If a line in the records below contains the word "append", return that line.

[Start of Attachment]

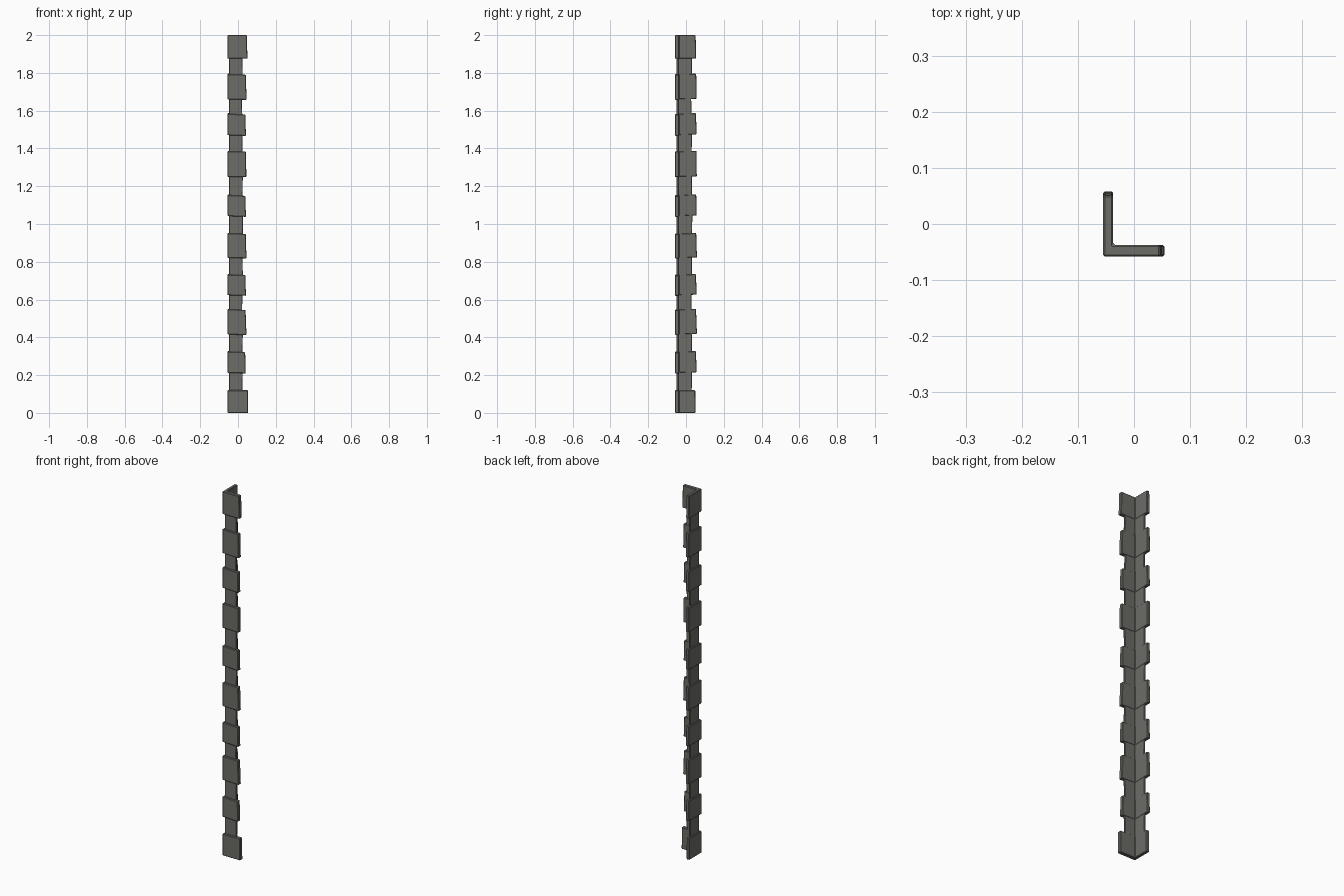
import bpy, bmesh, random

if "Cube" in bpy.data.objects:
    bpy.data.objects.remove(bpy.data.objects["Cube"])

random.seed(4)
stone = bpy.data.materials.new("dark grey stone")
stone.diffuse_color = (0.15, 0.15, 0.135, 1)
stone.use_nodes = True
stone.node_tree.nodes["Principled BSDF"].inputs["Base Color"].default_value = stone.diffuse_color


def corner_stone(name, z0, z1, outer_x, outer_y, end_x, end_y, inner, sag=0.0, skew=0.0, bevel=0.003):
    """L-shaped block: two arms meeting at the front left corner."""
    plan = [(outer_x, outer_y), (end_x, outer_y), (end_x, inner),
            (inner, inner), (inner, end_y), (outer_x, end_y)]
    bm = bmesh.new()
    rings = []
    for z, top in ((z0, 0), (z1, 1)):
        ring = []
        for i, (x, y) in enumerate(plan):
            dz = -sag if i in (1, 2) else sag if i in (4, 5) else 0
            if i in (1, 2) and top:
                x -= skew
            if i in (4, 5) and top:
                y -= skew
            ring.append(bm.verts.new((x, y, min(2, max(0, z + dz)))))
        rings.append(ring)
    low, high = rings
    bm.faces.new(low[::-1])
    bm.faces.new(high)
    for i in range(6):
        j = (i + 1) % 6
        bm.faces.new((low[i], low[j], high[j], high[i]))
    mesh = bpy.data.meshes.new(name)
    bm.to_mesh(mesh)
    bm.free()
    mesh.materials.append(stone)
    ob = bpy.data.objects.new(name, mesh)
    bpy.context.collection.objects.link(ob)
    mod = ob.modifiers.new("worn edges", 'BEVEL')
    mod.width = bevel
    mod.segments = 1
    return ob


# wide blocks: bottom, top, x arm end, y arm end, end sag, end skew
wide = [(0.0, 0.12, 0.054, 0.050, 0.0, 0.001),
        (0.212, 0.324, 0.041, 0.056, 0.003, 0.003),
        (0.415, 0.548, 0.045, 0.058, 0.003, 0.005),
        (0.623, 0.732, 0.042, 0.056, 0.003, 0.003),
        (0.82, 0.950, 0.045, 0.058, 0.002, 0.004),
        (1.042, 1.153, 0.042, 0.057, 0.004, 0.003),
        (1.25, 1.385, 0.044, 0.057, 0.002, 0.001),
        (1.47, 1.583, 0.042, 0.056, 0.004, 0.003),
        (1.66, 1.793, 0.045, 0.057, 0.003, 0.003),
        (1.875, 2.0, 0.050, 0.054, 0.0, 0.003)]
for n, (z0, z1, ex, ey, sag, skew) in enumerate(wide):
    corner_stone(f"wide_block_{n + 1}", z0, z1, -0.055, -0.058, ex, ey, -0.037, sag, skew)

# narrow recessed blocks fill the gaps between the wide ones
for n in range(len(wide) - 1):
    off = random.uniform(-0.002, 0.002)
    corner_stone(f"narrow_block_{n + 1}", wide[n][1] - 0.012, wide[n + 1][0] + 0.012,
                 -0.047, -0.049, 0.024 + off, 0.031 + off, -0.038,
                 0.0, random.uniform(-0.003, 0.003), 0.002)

[End of Attachment]

WRITTEN REPLY —
            ring.append(bm.verts.new((x, y, min(2, max(0, z + dz)))))
        rings.append(ring)
    mesh.materials.append(stone)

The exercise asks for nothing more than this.